**Problem to solve:** Lines in the listing below may contain the word "loft". State how many do, and nothing more.

**Exercise input:**
━━━━━━━━━━━━━━━━━━━━
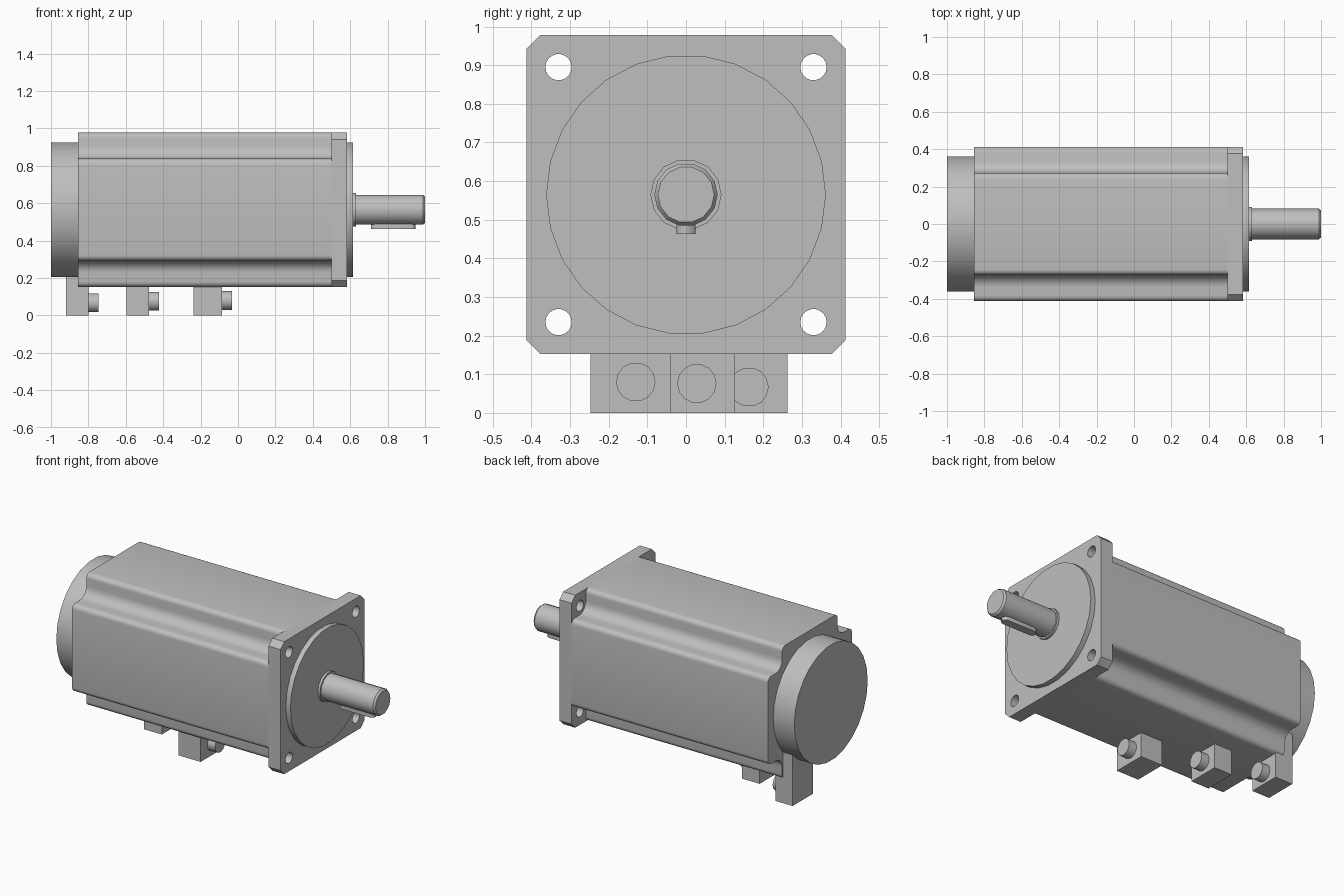
import bpy, bmesh
from math import sin, cos, pi, radians

if "Cube" in bpy.data.objects:
    bpy.data.objects.remove(bpy.data.objects["Cube"], do_unlink=True)

AXIS_Z = 0.565      # height of the shaft axis
HALF = 0.413        # half width of the housing
parts = []

grey = bpy.data.materials.new("metal_grey")
grey.use_nodes = True
colour = (0.52, 0.52, 0.52, 1)
grey.diffuse_color = colour
grey.node_tree.nodes["Principled BSDF"].inputs["Base Color"].default_value = colour


def loft(name, sections):
    """Skin matching outlines given as (x, [(y, z), ...]) and cap both ends."""
    bm = bmesh.new()
    rings = [[bm.verts.new((x, y, z)) for y, z in pts] for x, pts in sections]
    n = len(rings[0])
    for a, b in zip(rings, rings[1:]):
        for i in range(n):
            j = (i + 1) % n
            bm.faces.new((a[i], a[j], b[j], b[i]))
    bm.faces.new(rings[0])
    bm.faces.new(rings[-1])
    bmesh.ops.recalc_face_normals(bm, faces=bm.faces)
    mesh = bpy.data.meshes.new(name)
    bm.to_mesh(mesh)
    bm.free()
    mesh.materials.append(grey)
    obj = bpy.data.objects.new(name, mesh)
    bpy.context.collection.objects.link(obj)
    parts.append(obj)
    return obj


def arc(cy, cz, r, start, end, steps):
    angles = [radians(start + (end - start) * i / steps) for i in range(steps + 1)]
    return [(cy + r * cos(a), cz + r * sin(a)) for a in angles]


def turned(name, profile, sides, y=0, z=AXIS_Z):
    """Round part along x from (x, radius) pairs."""
    return loft(name, [(x, arc(y, z, r, 0, 360, sides)[:-1]) for x, r in profile])


def box(name, x0, x1, y0, y1, z0, z1):
    outline = [(y0, z0), (y1, z0), (y1, z1), (y0, z1)]
    return loft(name, [(x0, outline), (x1, outline)])


def four_corners(corner):
    """Repeat one corner outline at quarter turns around the axis."""
    pts = []
    for _ in range(4):
        pts += [(y, z + AXIS_Z) for y, z in corner]
        corner = [(-z, y) for y, z in corner]
    return pts


# Housing with a rounded groove along each corner
notch, round_r, groove_r = 0.273, 0.03, 0.065
corner = (arc(HALF - round_r, notch - round_r, round_r, 0, 90, 5)
          + arc(notch + groove_r, notch + groove_r, groove_r, 270, 180, 6)
          + arc(notch - round_r, HALF - round_r, round_r, 0, 90, 5))
outline = four_corners(corner)
loft("housing", [(-0.855, outline), (0.5, outline)])

# Front flange with chamfered corners and four bolt holes
cut = HALF - 0.036
outline = four_corners([(HALF, cut), (cut, HALF)])
flange = loft("front_flange", [(0.5, outline), (0.583, outline)])
for sy in (-1, 1):
    for sz in (-1, 1):
        drill = turned("drill", [(0.45, 0.034), (0.65, 0.034)], 18,
                       sy * 0.33, AXIS_Z + sz * 0.33)
        parts.remove(drill)
        drill.hide_render = True
        mod = flange.modifiers.new("bolt_hole", 'BOOLEAN')
        mod.operation = 'DIFFERENCE'
        mod.solver = 'EXACT'
        mod.object = drill
        bpy.context.view_layer.objects.active = flange
        bpy.ops.object.modifier_apply(modifier=mod.name)
        bpy.data.objects.remove(drill, do_unlink=True)

# Round parts on the axis
turned("rear_cap", [(-1, 0.362), (-0.85, 0.362)], 26)
turned("pilot_disc", [(0.57, 0.362), (0.615, 0.362)], 26)
turned("shaft_collar", [(0.6, 0.092), (0.63, 0.092)], 14)
turned("shaft", [(0.6, 0.082), (0.988, 0.082), (1, 0.073)], 14)

# Shaft key with rounded ends, built upright from rows of its plan outline
key_r = 0.025
plan = arc(0.95 - key_r, 0, key_r, -90, 90, 6) + arc(0.71 + key_r, 0, key_r, 90, 270, 6)
key = loft("shaft_key", [(0.463, plan), (0.53, plan)])
for v in key.data.vertices:
    h, x, y = v.co
    v.co = (x, y, h)

# Cable outlets: block and plug (x0, x1, y0, y1, top, plug y, plug z)
outlets = {
    "rear": (-0.92, -0.8, 0.063, 0.263, 0.33, 0.163, 0.067),
    "middle": (-0.597, -0.475, -0.072, 0.127, 0.17, 0.028, 0.076),
    "front": (-0.237, -0.085, -0.247, -0.04, 0.17, -0.13, 0.08),
}
for name, (x0, x1, y0, y1, top, py, pz) in outlets.items():
    box(name + "_outlet_block", x0, x1, y0, y1, 0, top)
    turned(name + "_outlet_plug", [(x1 - 0.02, 0.051), (x1 + 0.053, 0.051)], 14, py, pz)

# Smooth the curved faces and keep hard edges
bpy.ops.object.select_all(action='DESELECT')
for obj in parts:
    obj.select_set(True)
bpy.context.view_layer.objects.active = parts[0]
bpy.ops.object.shade_smooth_by_angle(angle=radians(30))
━━━━━━━━━━━━━━━━━━━━
**Result for this task:** 6